Even though the grocery store is bursting with options, one of the main toddler complaints I keep hearing has to do with broken food. Adults, you don't look cute or smart when you hand your child broken anything. You come off as rude and disrespectful. Yesterday my mama handed me 1/3 of a granola bar and several lights went out in my head. I cried on and off for thirty minutes. Today is for healing. It is common knowledge that eating broken food leads to a rapid loss of life-force not to mention it tastes different/awful. The molecules in, say, a heart healthy chocolate chip cookie, are designed to be consumed in round form. When you serve it in a broken half moon the elementary particles hurt your toddler's brain and feelings. Do you want that to happen or do you strive to be a loving person?

Maybe it will help to think about why you decided to become a parent. Most likely you were bored and looking for someone to serve. Now that you have the opportunity to make your life mean something, do your best. Wake up with a smile on your face and say this fourteen times, "Broken food is disgusting, when I serve it I look a little ugly."

Those of you who operate cracker factories have the responsibility to innovate until proper packaging is developed that can preserve the integrity of each individual cracker. Half the product in those boxes has to be thrown out due to chipped edges and premature crumbification. Especially Ritz which are apparently made with air vapor and therefore cannot be enjoyed in a ziploc bag for long before converting into stovetop stuffing mix.

I find it very curious that bottles of wine are always stored impeccably. When it comes to beverages you adults seem to know just what to do.

Crackers aren't the only foods that are prone to breakage. Pieces of fruit, bread, even rice can be too broken for consumption. Trying to manually put a crust corner back on a piece of toast or conceal brokenness in other poorly thought out ways is embarrassing for both parties.

Broken rice is called couscous in some circles and will devastate your family. Please go ahead and serve it if you don't care about anyone but yourself. That's fine.

You might be asking yourself, "What do I do with all of this broken food?" First, blame yourself. After that you have two simple choices. Either eat it in private or throw it away. Just because your toddler may or may not have eaten trash in the past doesn't mean he or she is an actual trash can.

The next time your toddler expresses a bit of upset over being handed something broken, stifle your laughter, calm your tantrum and be professional.
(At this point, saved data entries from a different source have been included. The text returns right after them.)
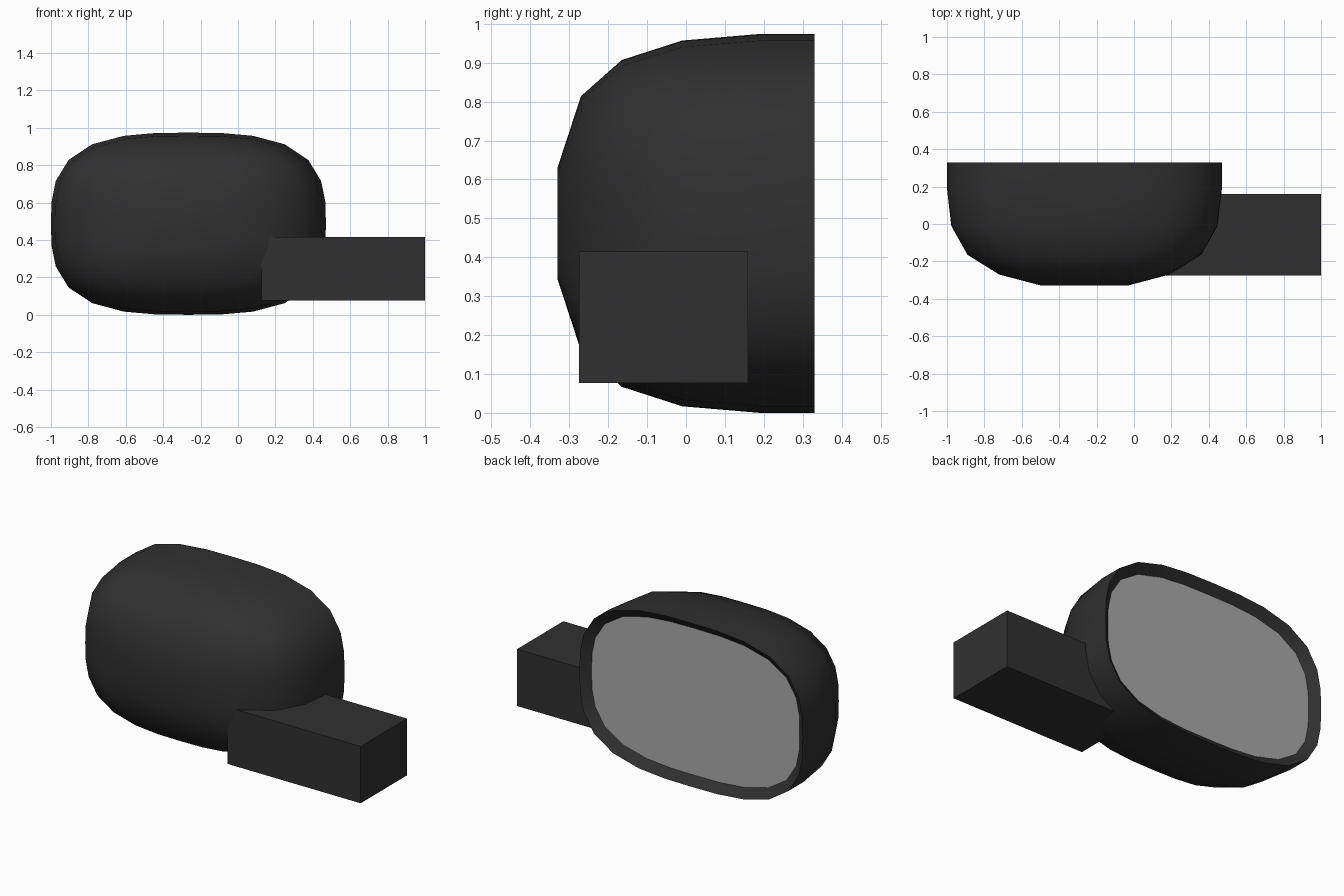
import bpy, bmesh

if "Cube" in bpy.data.objects:
    bpy.data.objects.remove(bpy.data.objects["Cube"])

def material(name, v):
    m = bpy.data.materials.new(name)
    m.diffuse_color = (v, v, v, 1)
    m.use_nodes = True
    m.node_tree.nodes["Principled BSDF"].inputs["Base Color"].default_value = m.diffuse_color
    return m

dark = material("dark_plastic", 0.03)
silver = material("mirror_grey", 0.4)

CX, CZ = -0.265, 0.487
# unit rounded-rectangle outline, one quarter then rotated round
OCT = [(0, 1), (.238, .996), (.469, .965), (.70, .872)]
QUARTER = OCT + [(b, a) for a, b in reversed(OCT[1:])]
OUTLINE = []
qx = QUARTER
for _ in range(4):
    OUTLINE += qx
    qx = [(b, -a) for a, b in qx]

def ring(bm, y, w, h):
    return [bm.verts.new((CX + w * a, y, CZ + h * b)) for a, b in OUTLINE]

def finish(bm, name, mat, smooth=False):
    bmesh.ops.recalc_face_normals(bm, faces=bm.faces)
    me = bpy.data.meshes.new(name)
    bm.to_mesh(me)
    bm.free()
    ob = bpy.data.objects.new(name, me)
    bpy.context.collection.objects.link(ob)
    me.materials.append(mat)
    if smooth:
        bpy.ops.object.select_all(action='DESELECT')
        ob.select_set(True)
        bpy.context.view_layer.objects.active = ob
        bpy.ops.object.shade_smooth_by_angle(angle=0.7)
    return ob

# housing: domed front, sloped lip into the opening at the back
INSET, DEPTH = 0.05, 0.042
RINGS = [(-.33, .228, .144), (-.27, .456, .327), (-.165, .625, .42), (-.01, .712, .47),
         (.19, .735, .487), (.33, .735, .487), (.33 - DEPTH, .735 - INSET, .487 - INSET)]
bm = bmesh.new()
loops = [ring(bm, *r) for r in RINGS]
n = len(OUTLINE)
for a, b in zip(loops, loops[1:]):
    for i in range(n):
        j = (i + 1) % n
        bm.faces.new((a[i], a[j], b[j], b[i]))
bm.faces.new(loops[0])
finish(bm, "mirror_housing", dark, True)

# mirror glass
bm = bmesh.new()
bm.faces.new(list(reversed(ring(bm, *RINGS[-1]))))
glass = finish(bm, "mirror_glass", silver)
if glass.data.polygons[0].normal.y < 0:
    glass.data.flip_normals()

# mounting arm
bm = bmesh.new()
bmesh.ops.create_cube(bm, size=1)
for v in bm.verts:
    v.co.x = 0.5625 + v.co.x * 0.875
    v.co.y = -0.0575 + v.co.y * 0.435
    v.co.z = 0.246 + v.co.z * 0.338
finish(bm, "mounting_arm", dark)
Customer service isn't for everyone but maintain a teachable spirit and you should be fine.